== Task brief ==
Everything in the records must be reproduced exactly, except for the pictures.

== Recorded data ==
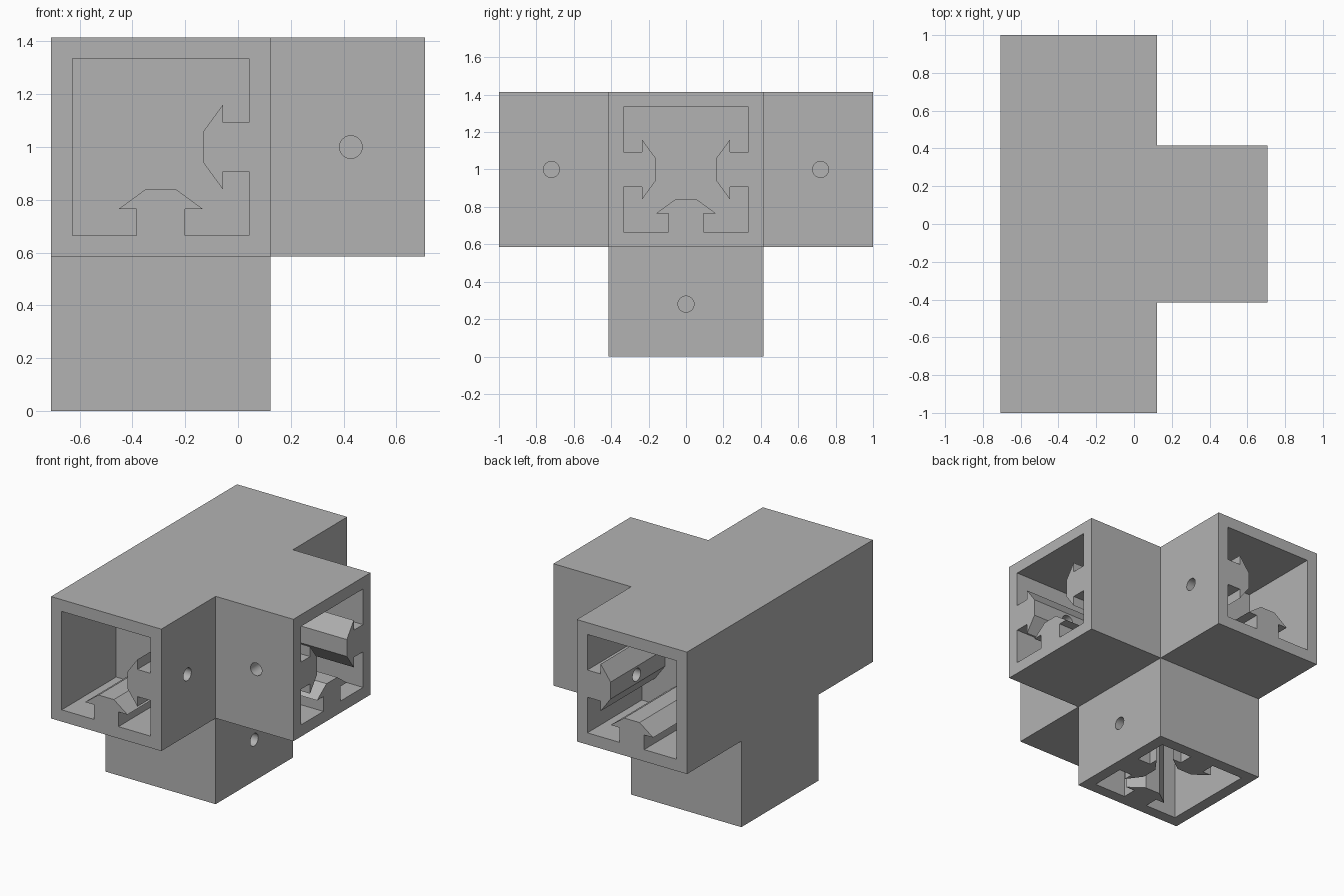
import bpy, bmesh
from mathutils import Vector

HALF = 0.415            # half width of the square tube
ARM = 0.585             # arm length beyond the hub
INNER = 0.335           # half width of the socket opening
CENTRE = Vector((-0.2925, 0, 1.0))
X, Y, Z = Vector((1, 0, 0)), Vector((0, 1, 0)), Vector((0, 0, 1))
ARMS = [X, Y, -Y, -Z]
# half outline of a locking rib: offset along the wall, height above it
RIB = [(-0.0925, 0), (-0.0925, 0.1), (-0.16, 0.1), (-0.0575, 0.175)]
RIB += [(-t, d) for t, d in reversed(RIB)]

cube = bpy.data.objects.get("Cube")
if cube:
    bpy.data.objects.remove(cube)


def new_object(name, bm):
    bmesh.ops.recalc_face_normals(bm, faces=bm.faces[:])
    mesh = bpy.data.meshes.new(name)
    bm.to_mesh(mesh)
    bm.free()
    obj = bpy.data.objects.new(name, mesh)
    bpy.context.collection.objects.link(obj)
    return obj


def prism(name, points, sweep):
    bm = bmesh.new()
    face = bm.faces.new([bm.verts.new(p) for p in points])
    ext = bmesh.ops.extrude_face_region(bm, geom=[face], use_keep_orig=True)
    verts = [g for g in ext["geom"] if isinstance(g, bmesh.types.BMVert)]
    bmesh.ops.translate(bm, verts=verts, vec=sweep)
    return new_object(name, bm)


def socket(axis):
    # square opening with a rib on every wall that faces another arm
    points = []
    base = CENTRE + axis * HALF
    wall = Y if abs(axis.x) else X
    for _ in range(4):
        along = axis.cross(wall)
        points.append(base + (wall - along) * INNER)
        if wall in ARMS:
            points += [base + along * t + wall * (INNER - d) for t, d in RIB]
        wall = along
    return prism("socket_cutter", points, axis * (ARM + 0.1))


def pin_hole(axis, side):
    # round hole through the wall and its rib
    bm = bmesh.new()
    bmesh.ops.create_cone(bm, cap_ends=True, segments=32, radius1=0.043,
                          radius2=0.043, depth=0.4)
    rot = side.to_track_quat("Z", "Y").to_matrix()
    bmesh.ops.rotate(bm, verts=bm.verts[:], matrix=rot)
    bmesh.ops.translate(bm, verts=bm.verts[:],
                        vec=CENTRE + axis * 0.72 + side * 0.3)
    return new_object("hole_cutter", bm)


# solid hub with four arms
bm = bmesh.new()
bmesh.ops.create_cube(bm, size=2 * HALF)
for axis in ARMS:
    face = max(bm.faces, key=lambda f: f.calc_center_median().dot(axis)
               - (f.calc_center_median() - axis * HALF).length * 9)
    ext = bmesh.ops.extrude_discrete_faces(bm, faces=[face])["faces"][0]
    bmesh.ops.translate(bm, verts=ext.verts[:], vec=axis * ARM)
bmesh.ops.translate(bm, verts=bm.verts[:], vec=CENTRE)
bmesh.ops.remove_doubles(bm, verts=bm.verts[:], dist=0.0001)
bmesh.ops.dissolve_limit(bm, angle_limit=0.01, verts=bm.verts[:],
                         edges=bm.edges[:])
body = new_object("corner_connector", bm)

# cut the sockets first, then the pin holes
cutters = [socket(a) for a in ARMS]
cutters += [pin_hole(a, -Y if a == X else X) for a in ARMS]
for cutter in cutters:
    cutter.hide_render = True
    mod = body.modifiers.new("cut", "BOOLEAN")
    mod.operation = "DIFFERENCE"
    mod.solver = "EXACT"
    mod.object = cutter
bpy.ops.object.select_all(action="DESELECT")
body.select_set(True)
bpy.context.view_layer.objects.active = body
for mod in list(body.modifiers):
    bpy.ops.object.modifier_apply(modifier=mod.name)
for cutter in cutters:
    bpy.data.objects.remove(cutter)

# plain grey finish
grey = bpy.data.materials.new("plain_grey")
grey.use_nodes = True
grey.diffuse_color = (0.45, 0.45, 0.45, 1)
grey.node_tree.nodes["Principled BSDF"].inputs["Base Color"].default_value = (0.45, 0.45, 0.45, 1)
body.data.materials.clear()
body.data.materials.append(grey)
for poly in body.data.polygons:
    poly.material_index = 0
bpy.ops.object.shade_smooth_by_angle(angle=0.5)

== Result ==
import bpy, bmesh
from mathutils import Vector

HALF = 0.415            # half width of the square tube
ARM = 0.585             # arm length beyond the hub
INNER = 0.335           # half width of the socket opening
CENTRE = Vector((-0.2925, 0, 1.0))
X, Y, Z = Vector((1, 0, 0)), Vector((0, 1, 0)), Vector((0, 0, 1))
ARMS = [X, Y, -Y, -Z]
# half outline of a locking rib: offset along the wall, height above it
RIB = [(-0.0925, 0), (-0.0925, 0.1), (-0.16, 0.1), (-0.0575, 0.175)]
RIB += [(-t, d) for t, d in reversed(RIB)]

cube = bpy.data.objects.get("Cube")
if cube:
    bpy.data.objects.remove(cube)


def new_object(name, bm):
    bmesh.ops.recalc_face_normals(bm, faces=bm.faces[:])
    mesh = bpy.data.meshes.new(name)
    bm.to_mesh(mesh)
    bm.free()
    obj = bpy.data.objects.new(name, mesh)
    bpy.context.collection.objects.link(obj)
    return obj


def prism(name, points, sweep):
    bm = bmesh.new()
    face = bm.faces.new([bm.verts.new(p) for p in points])
    ext = bmesh.ops.extrude_face_region(bm, geom=[face], use_keep_orig=True)
    verts = [g for g in ext["geom"] if isinstance(g, bmesh.types.BMVert)]
    bmesh.ops.translate(bm, verts=verts, vec=sweep)
    return new_object(name, bm)


def socket(axis):
    # square opening with a rib on every wall that faces another arm
    points = []
    base = CENTRE + axis * HALF
    wall = Y if abs(axis.x) else X
    for _ in range(4):
        along = axis.cross(wall)
        points.append(base + (wall - along) * INNER)
        if wall in ARMS:
            points += [base + along * t + wall * (INNER - d) for t, d in RIB]
        wall = along
    return prism("socket_cutter", points, axis * (ARM + 0.1))


def pin_hole(axis, side):
    # round hole through the wall and its rib
    bm = bmesh.new()
    bmesh.ops.create_cone(bm, cap_ends=True, segments=32, radius1=0.043,
                          radius2=0.043, depth=0.4)
    rot = side.to_track_quat("Z", "Y").to_matrix()
    bmesh.ops.rotate(bm, verts=bm.verts[:], matrix=rot)
    bmesh.ops.translate(bm, verts=bm.verts[:],
                        vec=CENTRE + axis * 0.72 + side * 0.3)
    return new_object("hole_cutter", bm)


# solid hub with four arms
bm = bmesh.new()
bmesh.ops.create_cube(bm, size=2 * HALF)
for axis in ARMS:
    face = max(bm.faces, key=lambda f: f.calc_center_median().dot(axis)
               - (f.calc_center_median() - axis * HALF).length * 9)
    ext = bmesh.ops.extrude_discrete_faces(bm, faces=[face])["faces"][0]
    bmesh.ops.translate(bm, verts=ext.verts[:], vec=axis * ARM)
bmesh.ops.translate(bm, verts=bm.verts[:], vec=CENTRE)
bmesh.ops.remove_doubles(bm, verts=bm.verts[:], dist=0.0001)
bmesh.ops.dissolve_limit(bm, angle_limit=0.01, verts=bm.verts[:],
                         edges=bm.edges[:])
body = new_object("corner_connector", bm)

# cut the sockets first, then the pin holes
cutters = [socket(a) for a in ARMS]
cutters += [pin_hole(a, -Y if a == X else X) for a in ARMS]
for cutter in cutters:
    cutter.hide_render = True
    mod = body.modifiers.new("cut", "BOOLEAN")
    mod.operation = "DIFFERENCE"
    mod.solver = "EXACT"
    mod.object = cutter
bpy.ops.object.select_all(action="DESELECT")
body.select_set(True)
bpy.context.view_layer.objects.active = body
for mod in list(body.modifiers):
    bpy.ops.object.modifier_apply(modifier=mod.name)
for cutter in cutters:
    bpy.data.objects.remove(cutter)

# plain grey finish
grey = bpy.data.materials.new("plain_grey")
grey.use_nodes = True
grey.diffuse_color = (0.45, 0.45, 0.45, 1)
grey.node_tree.nodes["Principled BSDF"].inputs["Base Color"].default_value = (0.45, 0.45, 0.45, 1)
body.data.materials.clear()
body.data.materials.append(grey)
for poly in body.data.polygons:
    poly.material_index = 0
bpy.ops.object.shade_smooth_by_angle(angle=0.5)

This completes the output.